* [EXERCISE PROMPT]:
Once you find the line with "const points = [];" in the entries below, return exactly every line from it through the line with "tooth.add(mirroredMesh('underside', (add) =>".

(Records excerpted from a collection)
——
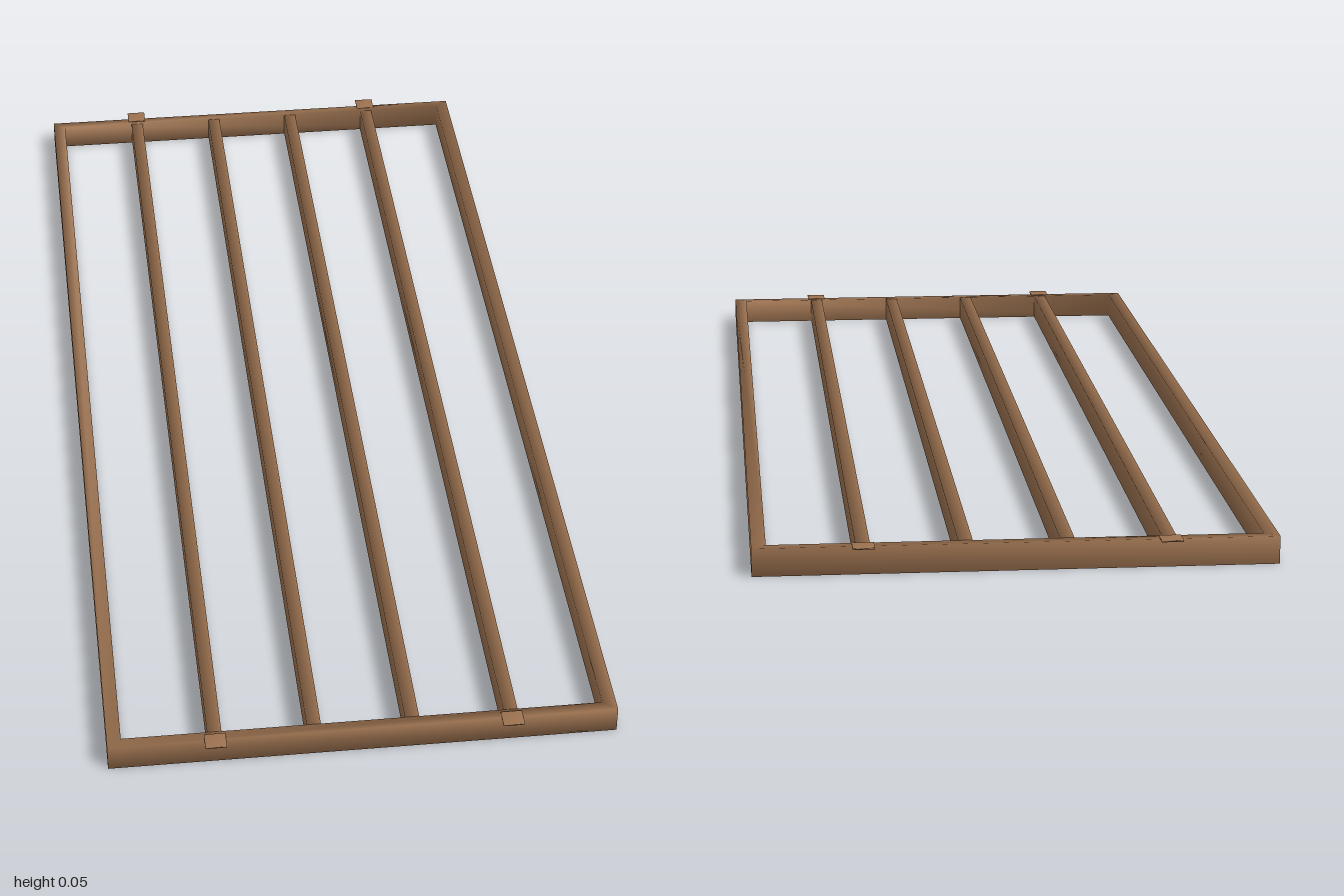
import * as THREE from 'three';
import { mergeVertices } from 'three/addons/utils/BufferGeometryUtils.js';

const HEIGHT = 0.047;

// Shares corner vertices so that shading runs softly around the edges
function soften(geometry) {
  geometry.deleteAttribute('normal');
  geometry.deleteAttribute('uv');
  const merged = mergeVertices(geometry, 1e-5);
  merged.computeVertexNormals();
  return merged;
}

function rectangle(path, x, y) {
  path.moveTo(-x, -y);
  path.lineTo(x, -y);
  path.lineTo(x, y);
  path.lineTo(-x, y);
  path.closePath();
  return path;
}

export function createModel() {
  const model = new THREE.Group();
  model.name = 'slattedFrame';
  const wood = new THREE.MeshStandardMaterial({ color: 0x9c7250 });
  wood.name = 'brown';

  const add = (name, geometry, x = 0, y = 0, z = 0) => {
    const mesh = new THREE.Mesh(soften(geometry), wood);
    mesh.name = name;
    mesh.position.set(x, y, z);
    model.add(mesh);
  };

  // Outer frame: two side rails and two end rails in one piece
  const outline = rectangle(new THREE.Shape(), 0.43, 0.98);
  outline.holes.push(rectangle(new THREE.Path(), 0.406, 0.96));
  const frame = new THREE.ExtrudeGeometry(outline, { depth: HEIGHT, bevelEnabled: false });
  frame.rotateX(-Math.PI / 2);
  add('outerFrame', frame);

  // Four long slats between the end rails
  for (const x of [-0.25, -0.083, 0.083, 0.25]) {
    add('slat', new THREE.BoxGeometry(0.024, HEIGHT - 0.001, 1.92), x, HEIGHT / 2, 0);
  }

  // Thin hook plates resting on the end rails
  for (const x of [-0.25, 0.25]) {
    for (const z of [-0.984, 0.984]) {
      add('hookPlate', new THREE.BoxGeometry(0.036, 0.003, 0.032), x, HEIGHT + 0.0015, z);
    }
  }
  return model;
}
——
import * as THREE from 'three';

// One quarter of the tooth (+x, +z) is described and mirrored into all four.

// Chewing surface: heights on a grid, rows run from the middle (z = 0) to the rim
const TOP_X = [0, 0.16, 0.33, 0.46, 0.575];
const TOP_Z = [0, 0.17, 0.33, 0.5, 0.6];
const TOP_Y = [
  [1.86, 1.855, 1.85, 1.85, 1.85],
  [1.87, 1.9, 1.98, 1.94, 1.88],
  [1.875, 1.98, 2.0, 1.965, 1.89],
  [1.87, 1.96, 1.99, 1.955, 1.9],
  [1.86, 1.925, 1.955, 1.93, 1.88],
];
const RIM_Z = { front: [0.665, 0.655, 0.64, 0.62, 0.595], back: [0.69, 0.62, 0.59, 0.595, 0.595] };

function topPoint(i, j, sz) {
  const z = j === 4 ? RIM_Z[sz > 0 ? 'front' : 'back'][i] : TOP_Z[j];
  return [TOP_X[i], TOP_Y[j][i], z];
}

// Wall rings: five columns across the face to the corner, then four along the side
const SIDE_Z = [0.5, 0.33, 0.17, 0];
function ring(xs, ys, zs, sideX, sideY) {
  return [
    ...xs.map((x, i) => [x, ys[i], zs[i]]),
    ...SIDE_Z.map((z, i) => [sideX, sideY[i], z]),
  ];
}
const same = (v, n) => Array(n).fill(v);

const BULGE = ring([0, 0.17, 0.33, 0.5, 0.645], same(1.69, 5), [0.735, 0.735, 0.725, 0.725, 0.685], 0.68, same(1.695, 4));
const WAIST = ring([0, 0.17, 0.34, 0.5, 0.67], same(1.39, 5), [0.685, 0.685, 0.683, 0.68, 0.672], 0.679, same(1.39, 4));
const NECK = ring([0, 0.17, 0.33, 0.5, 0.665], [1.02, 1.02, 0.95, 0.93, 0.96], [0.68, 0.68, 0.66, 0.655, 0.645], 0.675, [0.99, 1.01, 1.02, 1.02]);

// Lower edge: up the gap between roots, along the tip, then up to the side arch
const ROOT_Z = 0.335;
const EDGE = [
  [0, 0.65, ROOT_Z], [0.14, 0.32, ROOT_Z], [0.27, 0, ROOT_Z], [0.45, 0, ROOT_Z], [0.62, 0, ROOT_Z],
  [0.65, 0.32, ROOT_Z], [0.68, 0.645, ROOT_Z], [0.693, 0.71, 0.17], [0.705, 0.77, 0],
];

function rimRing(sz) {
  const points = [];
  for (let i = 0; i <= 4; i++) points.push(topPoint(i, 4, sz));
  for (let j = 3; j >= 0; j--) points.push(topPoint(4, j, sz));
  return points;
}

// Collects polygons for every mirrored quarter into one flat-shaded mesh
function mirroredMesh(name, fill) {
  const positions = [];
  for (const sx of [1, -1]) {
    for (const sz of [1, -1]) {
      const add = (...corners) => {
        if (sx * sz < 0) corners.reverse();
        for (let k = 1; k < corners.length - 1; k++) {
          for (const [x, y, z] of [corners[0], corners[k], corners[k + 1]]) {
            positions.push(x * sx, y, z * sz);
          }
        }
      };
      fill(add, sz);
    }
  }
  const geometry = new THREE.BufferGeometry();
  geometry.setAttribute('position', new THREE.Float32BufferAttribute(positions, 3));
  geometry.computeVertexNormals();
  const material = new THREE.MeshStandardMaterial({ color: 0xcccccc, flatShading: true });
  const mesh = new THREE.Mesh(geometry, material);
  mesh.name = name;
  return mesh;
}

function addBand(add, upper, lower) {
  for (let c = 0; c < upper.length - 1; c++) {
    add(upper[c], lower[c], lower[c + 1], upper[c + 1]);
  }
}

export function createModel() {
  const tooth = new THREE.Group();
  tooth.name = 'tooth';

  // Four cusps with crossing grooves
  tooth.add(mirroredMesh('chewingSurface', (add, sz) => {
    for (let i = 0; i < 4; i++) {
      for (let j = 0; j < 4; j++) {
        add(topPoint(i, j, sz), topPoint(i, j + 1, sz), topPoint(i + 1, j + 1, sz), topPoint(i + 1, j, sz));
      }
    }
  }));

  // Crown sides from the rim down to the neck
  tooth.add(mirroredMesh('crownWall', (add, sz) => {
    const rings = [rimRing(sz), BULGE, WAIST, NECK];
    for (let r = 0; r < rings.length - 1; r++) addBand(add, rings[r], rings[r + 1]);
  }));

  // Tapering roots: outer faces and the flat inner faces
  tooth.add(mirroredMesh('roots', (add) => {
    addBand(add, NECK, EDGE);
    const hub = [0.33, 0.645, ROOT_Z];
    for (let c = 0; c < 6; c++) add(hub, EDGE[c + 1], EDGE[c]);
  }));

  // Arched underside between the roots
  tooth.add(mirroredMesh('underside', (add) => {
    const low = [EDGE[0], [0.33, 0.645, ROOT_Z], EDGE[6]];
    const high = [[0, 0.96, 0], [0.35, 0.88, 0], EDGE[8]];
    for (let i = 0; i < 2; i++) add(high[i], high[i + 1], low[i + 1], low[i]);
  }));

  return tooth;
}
——
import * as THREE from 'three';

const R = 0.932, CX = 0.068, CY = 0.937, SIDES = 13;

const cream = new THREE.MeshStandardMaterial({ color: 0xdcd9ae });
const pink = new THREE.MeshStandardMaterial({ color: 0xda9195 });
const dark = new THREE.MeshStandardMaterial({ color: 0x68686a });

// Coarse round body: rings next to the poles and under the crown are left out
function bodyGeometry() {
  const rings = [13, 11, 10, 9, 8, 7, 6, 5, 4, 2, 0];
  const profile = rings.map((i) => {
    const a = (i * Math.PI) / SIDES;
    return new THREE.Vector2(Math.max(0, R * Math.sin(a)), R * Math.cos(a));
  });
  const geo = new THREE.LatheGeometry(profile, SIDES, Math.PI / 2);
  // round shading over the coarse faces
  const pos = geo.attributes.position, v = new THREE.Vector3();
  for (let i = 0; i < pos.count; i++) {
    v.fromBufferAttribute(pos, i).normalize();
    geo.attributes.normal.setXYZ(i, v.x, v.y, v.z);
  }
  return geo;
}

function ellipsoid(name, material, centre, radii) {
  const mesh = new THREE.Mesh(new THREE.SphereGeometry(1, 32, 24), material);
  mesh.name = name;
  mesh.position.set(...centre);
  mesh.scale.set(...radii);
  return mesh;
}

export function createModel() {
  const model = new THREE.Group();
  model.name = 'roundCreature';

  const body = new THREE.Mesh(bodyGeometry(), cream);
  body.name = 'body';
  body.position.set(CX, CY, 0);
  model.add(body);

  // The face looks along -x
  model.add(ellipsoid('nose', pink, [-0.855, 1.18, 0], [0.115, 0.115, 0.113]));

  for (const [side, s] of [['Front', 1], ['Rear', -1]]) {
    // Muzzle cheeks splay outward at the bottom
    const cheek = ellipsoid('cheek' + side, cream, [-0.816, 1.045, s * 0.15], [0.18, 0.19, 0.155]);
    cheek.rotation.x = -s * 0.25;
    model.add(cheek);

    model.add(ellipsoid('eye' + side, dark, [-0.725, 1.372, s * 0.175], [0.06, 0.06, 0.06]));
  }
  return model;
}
——
* [EXERCISE RESPONSE]:
  const points = [];
  for (let i = 0; i <= 4; i++) points.push(topPoint(i, 4, sz));
  for (let j = 3; j >= 0; j--) points.push(topPoint(4, j, sz));
  return points;
}

// Collects polygons for every mirrored quarter into one flat-shaded mesh
function mirroredMesh(name, fill) {
  const positions = [];
  for (const sx of [1, -1]) {
    for (const sz of [1, -1]) {
      const add = (...corners) => {
        if (sx * sz < 0) corners.reverse();
        for (let k = 1; k < corners.length - 1; k++) {
          for (const [x, y, z] of [corners[0], corners[k], corners[k + 1]]) {
            positions.push(x * sx, y, z * sz);
          }
        }
      };
      fill(add, sz);
    }
  }
  const geometry = new THREE.BufferGeometry();
  geometry.setAttribute('position', new THREE.Float32BufferAttribute(positions, 3));
  geometry.computeVertexNormals();
  const material = new THREE.MeshStandardMaterial({ color: 0xcccccc, flatShading: true });
  const mesh = new THREE.Mesh(geometry, material);
  mesh.name = name;
  return mesh;
}

function addBand(add, upper, lower) {
  for (let c = 0; c < upper.length - 1; c++) {
    add(upper[c], lower[c], lower[c + 1], upper[c + 1]);
  }
}

export function createModel() {
  const tooth = new THREE.Group();
  tooth.name = 'tooth';

  // Four cusps with crossing grooves
  tooth.add(mirroredMesh('chewingSurface', (add, sz) => {
    for (let i = 0; i < 4; i++) {
      for (let j = 0; j < 4; j++) {
        add(topPoint(i, j, sz), topPoint(i, j + 1, sz), topPoint(i + 1, j + 1, sz), topPoint(i + 1, j, sz));
      }
    }
  }));

  // Crown sides from the rim down to the neck
  tooth.add(mirroredMesh('crownWall', (add, sz) => {
    const rings = [rimRing(sz), BULGE, WAIST, NECK];
    for (let r = 0; r < rings.length - 1; r++) addBand(add, rings[r], rings[r + 1]);
  }));

  // Tapering roots: outer faces and the flat inner faces
  tooth.add(mirroredMesh('roots', (add) => {
    addBand(add, NECK, EDGE);
    const hub = [0.33, 0.645, ROOT_Z];
    for (let c = 0; c < 6; c++) add(hub, EDGE[c + 1], EDGE[c]);
  }));

  // Arched underside between the roots
  tooth.add(mirroredMesh('underside', (add) => {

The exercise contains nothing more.